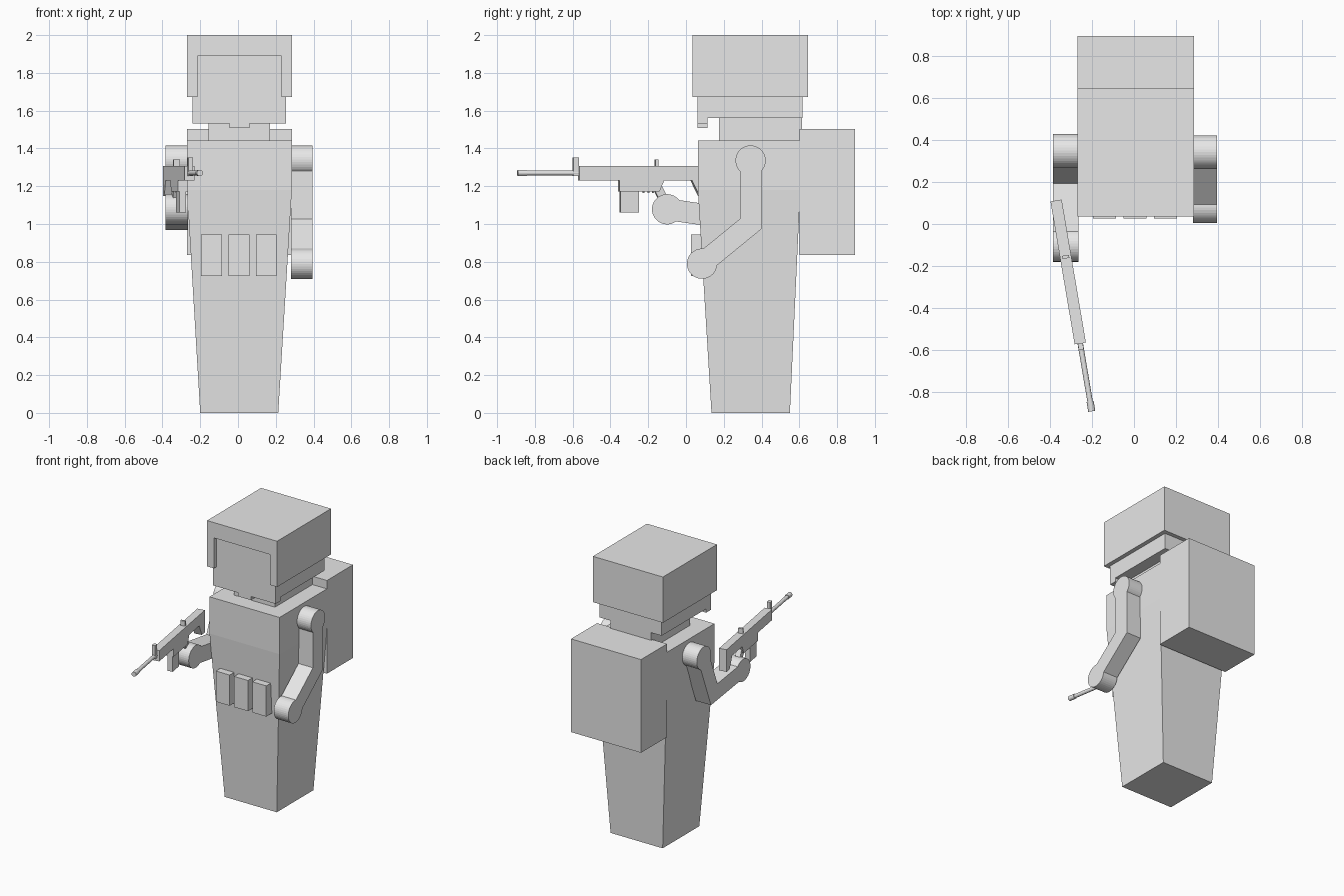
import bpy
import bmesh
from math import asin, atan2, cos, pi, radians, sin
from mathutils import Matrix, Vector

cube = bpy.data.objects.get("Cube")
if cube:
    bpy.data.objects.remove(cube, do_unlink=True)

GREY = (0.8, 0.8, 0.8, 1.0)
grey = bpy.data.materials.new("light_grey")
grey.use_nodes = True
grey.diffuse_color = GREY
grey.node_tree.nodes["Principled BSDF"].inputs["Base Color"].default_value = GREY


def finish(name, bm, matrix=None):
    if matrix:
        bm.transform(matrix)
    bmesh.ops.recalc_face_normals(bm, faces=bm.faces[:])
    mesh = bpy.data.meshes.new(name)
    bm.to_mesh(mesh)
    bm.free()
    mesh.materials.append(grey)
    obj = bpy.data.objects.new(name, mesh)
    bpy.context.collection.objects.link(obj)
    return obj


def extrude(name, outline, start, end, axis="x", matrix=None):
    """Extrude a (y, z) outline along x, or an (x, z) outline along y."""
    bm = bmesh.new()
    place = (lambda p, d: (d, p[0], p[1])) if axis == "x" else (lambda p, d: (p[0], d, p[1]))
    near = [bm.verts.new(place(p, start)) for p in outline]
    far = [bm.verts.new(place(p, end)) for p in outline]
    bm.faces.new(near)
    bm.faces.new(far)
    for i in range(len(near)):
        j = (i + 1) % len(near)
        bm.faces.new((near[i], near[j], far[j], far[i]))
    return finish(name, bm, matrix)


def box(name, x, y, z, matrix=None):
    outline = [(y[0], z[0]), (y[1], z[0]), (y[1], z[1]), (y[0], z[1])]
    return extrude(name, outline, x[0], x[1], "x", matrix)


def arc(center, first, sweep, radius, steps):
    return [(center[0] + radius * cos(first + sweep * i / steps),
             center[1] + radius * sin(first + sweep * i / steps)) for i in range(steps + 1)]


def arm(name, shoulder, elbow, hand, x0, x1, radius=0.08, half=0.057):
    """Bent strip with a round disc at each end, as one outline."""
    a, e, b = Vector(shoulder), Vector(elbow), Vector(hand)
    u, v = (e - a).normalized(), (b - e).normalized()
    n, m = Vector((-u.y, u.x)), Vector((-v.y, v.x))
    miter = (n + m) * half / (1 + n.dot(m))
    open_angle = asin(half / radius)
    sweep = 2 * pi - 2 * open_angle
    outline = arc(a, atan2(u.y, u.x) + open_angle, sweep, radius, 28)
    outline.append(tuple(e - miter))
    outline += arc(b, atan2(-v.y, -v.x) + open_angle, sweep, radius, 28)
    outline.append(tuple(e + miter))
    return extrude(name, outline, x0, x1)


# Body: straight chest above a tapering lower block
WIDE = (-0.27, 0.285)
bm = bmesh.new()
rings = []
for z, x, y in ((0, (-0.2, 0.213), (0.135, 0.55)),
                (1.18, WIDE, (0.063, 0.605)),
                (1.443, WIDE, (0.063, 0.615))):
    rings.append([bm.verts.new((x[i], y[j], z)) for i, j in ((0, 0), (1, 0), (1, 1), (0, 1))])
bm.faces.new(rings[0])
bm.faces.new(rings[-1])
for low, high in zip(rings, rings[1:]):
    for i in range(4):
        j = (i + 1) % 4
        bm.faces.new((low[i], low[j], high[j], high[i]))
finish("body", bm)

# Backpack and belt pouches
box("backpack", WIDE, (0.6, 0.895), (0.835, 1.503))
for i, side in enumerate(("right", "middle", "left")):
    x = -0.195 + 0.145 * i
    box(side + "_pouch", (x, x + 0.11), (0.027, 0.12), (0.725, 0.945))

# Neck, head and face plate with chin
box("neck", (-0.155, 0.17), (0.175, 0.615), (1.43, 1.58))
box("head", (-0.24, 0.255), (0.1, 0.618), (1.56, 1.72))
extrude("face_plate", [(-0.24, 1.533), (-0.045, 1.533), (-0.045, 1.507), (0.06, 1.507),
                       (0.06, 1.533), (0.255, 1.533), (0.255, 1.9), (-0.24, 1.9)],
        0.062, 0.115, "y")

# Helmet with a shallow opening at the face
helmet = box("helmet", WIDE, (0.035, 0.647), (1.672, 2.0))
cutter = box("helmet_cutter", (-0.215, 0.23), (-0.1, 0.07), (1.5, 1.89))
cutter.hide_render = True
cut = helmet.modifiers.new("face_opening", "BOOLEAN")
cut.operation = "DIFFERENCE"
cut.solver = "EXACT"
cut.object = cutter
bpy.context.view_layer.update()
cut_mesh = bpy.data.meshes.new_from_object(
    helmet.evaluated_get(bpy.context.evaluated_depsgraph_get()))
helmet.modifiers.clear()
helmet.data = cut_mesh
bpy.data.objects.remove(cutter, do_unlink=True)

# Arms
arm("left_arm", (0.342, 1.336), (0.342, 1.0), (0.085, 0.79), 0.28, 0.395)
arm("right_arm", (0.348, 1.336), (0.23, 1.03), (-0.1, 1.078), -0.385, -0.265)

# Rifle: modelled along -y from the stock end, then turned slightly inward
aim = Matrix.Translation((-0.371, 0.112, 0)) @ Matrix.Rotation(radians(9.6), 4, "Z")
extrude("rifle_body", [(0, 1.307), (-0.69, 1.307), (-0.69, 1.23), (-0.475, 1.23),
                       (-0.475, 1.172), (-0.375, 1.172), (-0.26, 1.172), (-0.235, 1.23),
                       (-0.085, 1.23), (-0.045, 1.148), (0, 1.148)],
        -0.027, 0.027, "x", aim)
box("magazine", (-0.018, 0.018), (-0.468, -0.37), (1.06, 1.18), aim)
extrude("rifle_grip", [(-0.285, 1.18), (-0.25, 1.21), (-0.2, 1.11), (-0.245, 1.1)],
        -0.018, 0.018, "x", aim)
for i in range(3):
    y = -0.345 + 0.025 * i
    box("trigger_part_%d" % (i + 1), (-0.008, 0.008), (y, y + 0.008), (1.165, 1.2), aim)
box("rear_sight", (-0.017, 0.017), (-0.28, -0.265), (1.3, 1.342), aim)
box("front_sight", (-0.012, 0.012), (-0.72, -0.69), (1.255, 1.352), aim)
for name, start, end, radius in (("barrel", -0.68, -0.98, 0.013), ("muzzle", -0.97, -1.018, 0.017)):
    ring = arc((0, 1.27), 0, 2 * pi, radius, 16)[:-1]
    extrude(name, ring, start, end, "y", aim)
————————
*What is required:* Output the listing word for word. Drop the pictures.

*The answer:*
import bpy
import bmesh
from math import asin, atan2, cos, pi, radians, sin
from mathutils import Matrix, Vector

cube = bpy.data.objects.get("Cube")
if cube:
    bpy.data.objects.remove(cube, do_unlink=True)

GREY = (0.8, 0.8, 0.8, 1.0)
grey = bpy.data.materials.new("light_grey")
grey.use_nodes = True
grey.diffuse_color = GREY
grey.node_tree.nodes["Principled BSDF"].inputs["Base Color"].default_value = GREY


def finish(name, bm, matrix=None):
    if matrix:
        bm.transform(matrix)
    bmesh.ops.recalc_face_normals(bm, faces=bm.faces[:])
    mesh = bpy.data.meshes.new(name)
    bm.to_mesh(mesh)
    bm.free()
    mesh.materials.append(grey)
    obj = bpy.data.objects.new(name, mesh)
    bpy.context.collection.objects.link(obj)
    return obj


def extrude(name, outline, start, end, axis="x", matrix=None):
    """Extrude a (y, z) outline along x, or an (x, z) outline along y."""
    bm = bmesh.new()
    place = (lambda p, d: (d, p[0], p[1])) if axis == "x" else (lambda p, d: (p[0], d, p[1]))
    near = [bm.verts.new(place(p, start)) for p in outline]
    far = [bm.verts.new(place(p, end)) for p in outline]
    bm.faces.new(near)
    bm.faces.new(far)
    for i in range(len(near)):
        j = (i + 1) % len(near)
        bm.faces.new((near[i], near[j], far[j], far[i]))
    return finish(name, bm, matrix)


def box(name, x, y, z, matrix=None):
    outline = [(y[0], z[0]), (y[1], z[0]), (y[1], z[1]), (y[0], z[1])]
    return extrude(name, outline, x[0], x[1], "x", matrix)


def arc(center, first, sweep, radius, steps):
    return [(center[0] + radius * cos(first + sweep * i / steps),
             center[1] + radius * sin(first + sweep * i / steps)) for i in range(steps + 1)]


def arm(name, shoulder, elbow, hand, x0, x1, radius=0.08, half=0.057):
    """Bent strip with a round disc at each end, as one outline."""
    a, e, b = Vector(shoulder), Vector(elbow), Vector(hand)
    u, v = (e - a).normalized(), (b - e).normalized()
    n, m = Vector((-u.y, u.x)), Vector((-v.y, v.x))
    miter = (n + m) * half / (1 + n.dot(m))
    open_angle = asin(half / radius)
    sweep = 2 * pi - 2 * open_angle
    outline = arc(a, atan2(u.y, u.x) + open_angle, sweep, radius, 28)
    outline.append(tuple(e - miter))
    outline += arc(b, atan2(-v.y, -v.x) + open_angle, sweep, radius, 28)
    outline.append(tuple(e + miter))
    return extrude(name, outline, x0, x1)


# Body: straight chest above a tapering lower block
WIDE = (-0.27, 0.285)
bm = bmesh.new()
rings = []
for z, x, y in ((0, (-0.2, 0.213), (0.135, 0.55)),
                (1.18, WIDE, (0.063, 0.605)),
                (1.443, WIDE, (0.063, 0.615))):
    rings.append([bm.verts.new((x[i], y[j], z)) for i, j in ((0, 0), (1, 0), (1, 1), (0, 1))])
bm.faces.new(rings[0])
bm.faces.new(rings[-1])
for low, high in zip(rings, rings[1:]):
    for i in range(4):
        j = (i + 1) % 4
        bm.faces.new((low[i], low[j], high[j], high[i]))
finish("body", bm)

# Backpack and belt pouches
box("backpack", WIDE, (0.6, 0.895), (0.835, 1.503))
for i, side in enumerate(("right", "middle", "left")):
    x = -0.195 + 0.145 * i
    box(side + "_pouch", (x, x + 0.11), (0.027, 0.12), (0.725, 0.945))

# Neck, head and face plate with chin
box("neck", (-0.155, 0.17), (0.175, 0.615), (1.43, 1.58))
box("head", (-0.24, 0.255), (0.1, 0.618), (1.56, 1.72))
extrude("face_plate", [(-0.24, 1.533), (-0.045, 1.533), (-0.045, 1.507), (0.06, 1.507),
                       (0.06, 1.533), (0.255, 1.533), (0.255, 1.9), (-0.24, 1.9)],
        0.062, 0.115, "y")

# Helmet with a shallow opening at the face
helmet = box("helmet", WIDE, (0.035, 0.647), (1.672, 2.0))
cutter = box("helmet_cutter", (-0.215, 0.23), (-0.1, 0.07), (1.5, 1.89))
cutter.hide_render = True
cut = helmet.modifiers.new("face_opening", "BOOLEAN")
cut.operation = "DIFFERENCE"
cut.solver = "EXACT"
cut.object = cutter
bpy.context.view_layer.update()
cut_mesh = bpy.data.meshes.new_from_object(
    helmet.evaluated_get(bpy.context.evaluated_depsgraph_get()))
helmet.modifiers.clear()
helmet.data = cut_mesh
bpy.data.objects.remove(cutter, do_unlink=True)

# Arms
arm("left_arm", (0.342, 1.336), (0.342, 1.0), (0.085, 0.79), 0.28, 0.395)
arm("right_arm", (0.348, 1.336), (0.23, 1.03), (-0.1, 1.078), -0.385, -0.265)

# Rifle: modelled along -y from the stock end, then turned slightly inward
aim = Matrix.Translation((-0.371, 0.112, 0)) @ Matrix.Rotation(radians(9.6), 4, "Z")
extrude("rifle_body", [(0, 1.307), (-0.69, 1.307), (-0.69, 1.23), (-0.475, 1.23),
                       (-0.475, 1.172), (-0.375, 1.172), (-0.26, 1.172), (-0.235, 1.23),
                       (-0.085, 1.23), (-0.045, 1.148), (0, 1.148)],
        -0.027, 0.027, "x", aim)
box("magazine", (-0.018, 0.018), (-0.468, -0.37), (1.06, 1.18), aim)
extrude("rifle_grip", [(-0.285, 1.18), (-0.25, 1.21), (-0.2, 1.11), (-0.245, 1.1)],
        -0.018, 0.018, "x", aim)
for i in range(3):
    y = -0.345 + 0.025 * i
    box("trigger_part_%d" % (i + 1), (-0.008, 0.008), (y, y + 0.008), (1.165, 1.2), aim)
box("rear_sight", (-0.017, 0.017), (-0.28, -0.265), (1.3, 1.342), aim)
box("front_sight", (-0.012, 0.012), (-0.72, -0.69), (1.255, 1.352), aim)
for name, start, end, radius in (("barrel", -0.68, -0.98, 0.013), ("muzzle", -0.97, -1.018, 0.017)):
    ring = arc((0, 1.27), 0, 2 * pi, radius, 16)[:-1]
    extrude(name, ring, start, end, "y", aim)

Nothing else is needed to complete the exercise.